The Charles W. Morgan sailed out of New Bedford, but volumes could be written about the whaling era and whaling families of Falmouth. Some are familiar today. There was Captain Joseph Dimmick, Captain Lewis Lawrence and Captain Henry Gifford. There were a dozen whaling captains. And there were the Falmouth whale ships. One of the first local ships was the Uncas, built in Woods Hole in 1828. Later built there were the Bartholemew Gosnold, the Commodore Morris and the Atlantic. Nine in all were built in Woods Hole.
The captains and their ships get most of the attention, but there were many Falmouth men who went to sea on whaling ships. And that brings us back to the Charles W. Morgan.
Two from West Falmouth shipped out on the Morgan, among other whaling ships.
Ensign Baker made his first voyage on the Commodore Morris in 1876 and served on several ships over a 20-year span. He served as fourth mate on the Charles W. Morgan in 1886.
O.M. Lumbert—The Enterprise referred to him by only his initials—sailed under Mr. Baker on the Morgan at the age of 18.
After their retirement from sea, they were neighbors in West Falmouth.

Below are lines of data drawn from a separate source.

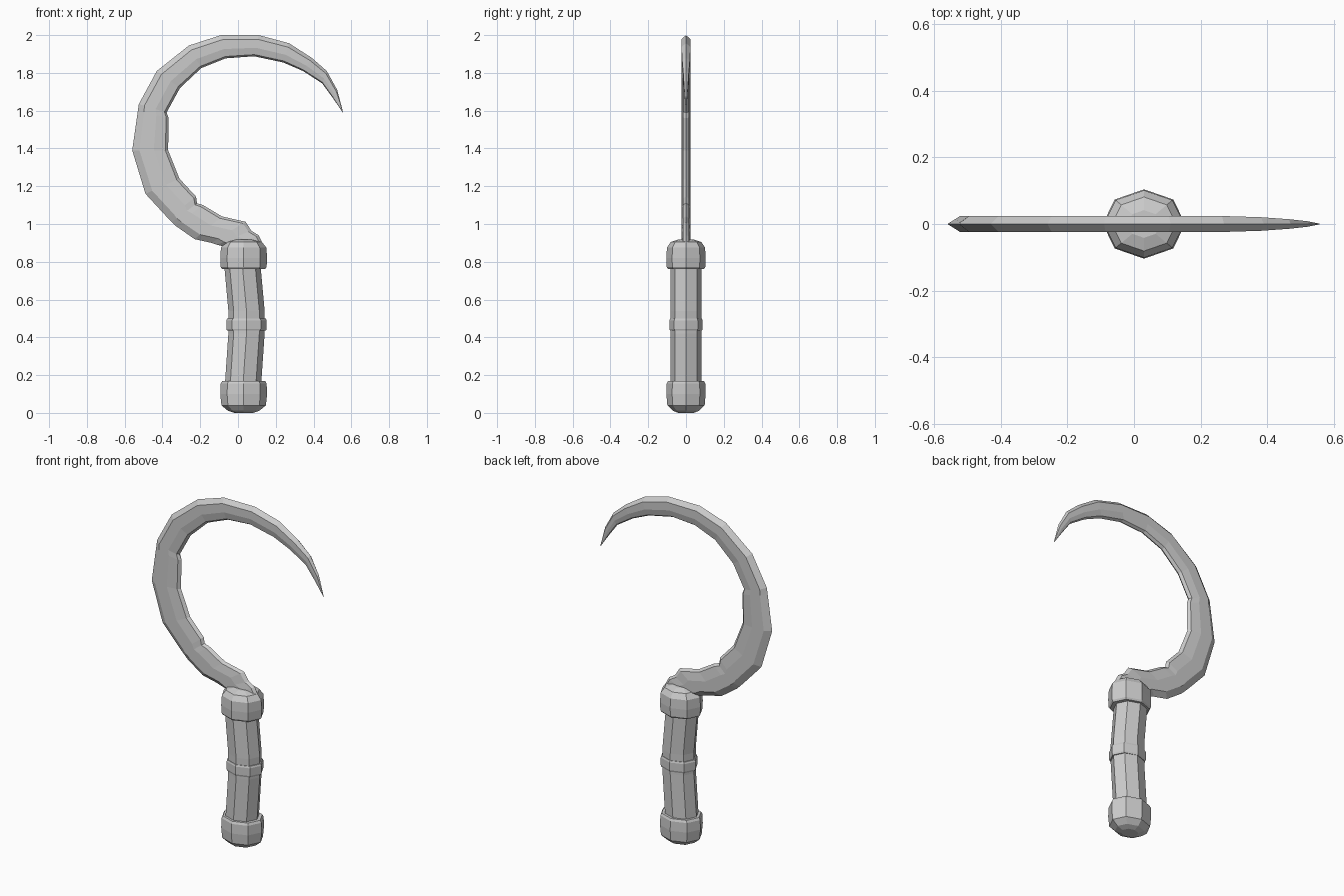
import bpy
import bmesh
from math import cos, sin, tau

cube = bpy.data.objects.get("Cube")
if cube:
    bpy.data.objects.remove(cube, do_unlink=True)

# One plain grey for the whole tool
grey = bpy.data.materials.new("worn grey")
grey.use_nodes = True
colour = (0.6, 0.6, 0.6, 1)
grey.diffuse_color = colour
grey.node_tree.nodes["Principled BSDF"].inputs["Base Color"].default_value = colour


def loft(name, rings):
    """Skin a list of equal-length closed rings and cap both ends."""
    bm = bmesh.new()
    loops = [[bm.verts.new(point) for point in ring] for ring in rings]
    count = len(loops[0])
    for lower, upper in zip(loops, loops[1:]):
        for i in range(count):
            j = (i + 1) % count
            bm.faces.new((lower[i], lower[j], upper[j], upper[i]))
    bm.faces.new(loops[0][::-1])
    bm.faces.new(loops[-1])
    bmesh.ops.recalc_face_normals(bm, faces=bm.faces)
    mesh = bpy.data.meshes.new(name)
    bm.to_mesh(mesh)
    bm.free()
    mesh.materials.append(grey)
    part = bpy.data.objects.new(name, mesh)
    bpy.context.collection.objects.link(part)
    return part


def octagon(centre_x, z, radius_x, radius_y):
    angles = [tau * i / 8 for i in range(8)]
    return [(centre_x + radius_x * cos(a), radius_y * sin(a), z) for a in angles]


def turned_part(name, profile, radius_x, radius_y):
    """Eight-sided part from (centre x, height, scale) stations."""
    loft(name, [octagon(x, z, radius_x * s, radius_y * s) for x, z, s in profile])


# Handle: bent grip, middle band and two rounded caps
turned_part("grip", [(0.025, 0.12, 1), (0.03, 0.2, 1), (0.045, 0.42, 1),
                     (0.045, 0.54, 1), (0.025, 0.76, 1), (0.025, 0.8, 1)], 0.096, 0.082)
turned_part("grip_band", [(0.045, 0.435, 0.96), (0.045, 0.445, 1),
                          (0.045, 0.49, 1), (0.045, 0.5, 0.96)], 0.107, 0.088)
turned_part("bottom_cap", [(0.03, 0, 0.4), (0.03, 0.012, 0.68), (0.03, 0.04, 0.95),
                           (0.03, 0.1, 1), (0.03, 0.155, 0.98), (0.03, 0.168, 0.92)], 0.124, 0.104)
turned_part("top_cap", [(0.03, 0.762, 0.92), (0.03, 0.772, 0.98), (0.03, 0.82, 1),
                        (0.03, 0.875, 0.97), (0.03, 0.905, 0.78), (0.03, 0.918, 0.4)], 0.124, 0.104)

# Blade: back edge and cutting edge, from the handle to the tip, with worn nicks
back_edge = [(-.03, .87), (-.07, .88), (-.11, .89), (-.14, .9), (-.23, .92),
             (-.33, .99), (-.35, 1.01), (-.37, 1.03), (-.49, 1.16), (-.56, 1.39),
             (-.53, 1.6), (-.525, 1.635), (-.43, 1.81), (-.26, 1.945), (-.09, 2),
             (.11, 2), (.27, 1.957), (.39, 1.88), (.47, 1.81), (.525, 1.71), (.557, 1.59)]
cutting_edge = [(.14, .88), (.11, .94), (.07, .965), (.04, 1.012), (-.085, 1.04),
                (-.185, 1.1), (-.217, 1.11), (-.222, 1.145), (-.31, 1.24), (-.37, 1.39),
                (-.367, 1.56), (-.378, 1.59), (-.307, 1.72), (-.195, 1.825), (-.065, 1.877),
                (.085, 1.888), (.24, 1.855), (.344, 1.81), (.445, 1.745), (.5, 1.67), (.555, 1.59)]
# Half section: fraction across the blade and half thickness
section = [(0, 0), (0.2, 0.024), (0.6, 0.024), (0.92, 0.015), (1, 0)]
section += [(f, -y) for f, y in section[-2:0:-1]]

taper = [1] * 17 + [0.85, 0.6, 0.35, 0.04]
blade_rings = []
for (bx, bz), (cx, cz), thin in zip(back_edge, cutting_edge, taper):
    blade_rings.append([(bx + (cx - bx) * f, y * thin, bz + (cz - bz) * f) for f, y in section])
loft("blade", blade_rings)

It will be worth a trip to the island for any Falmouth history buff. It will be quite an experience to board a piece of maritime history.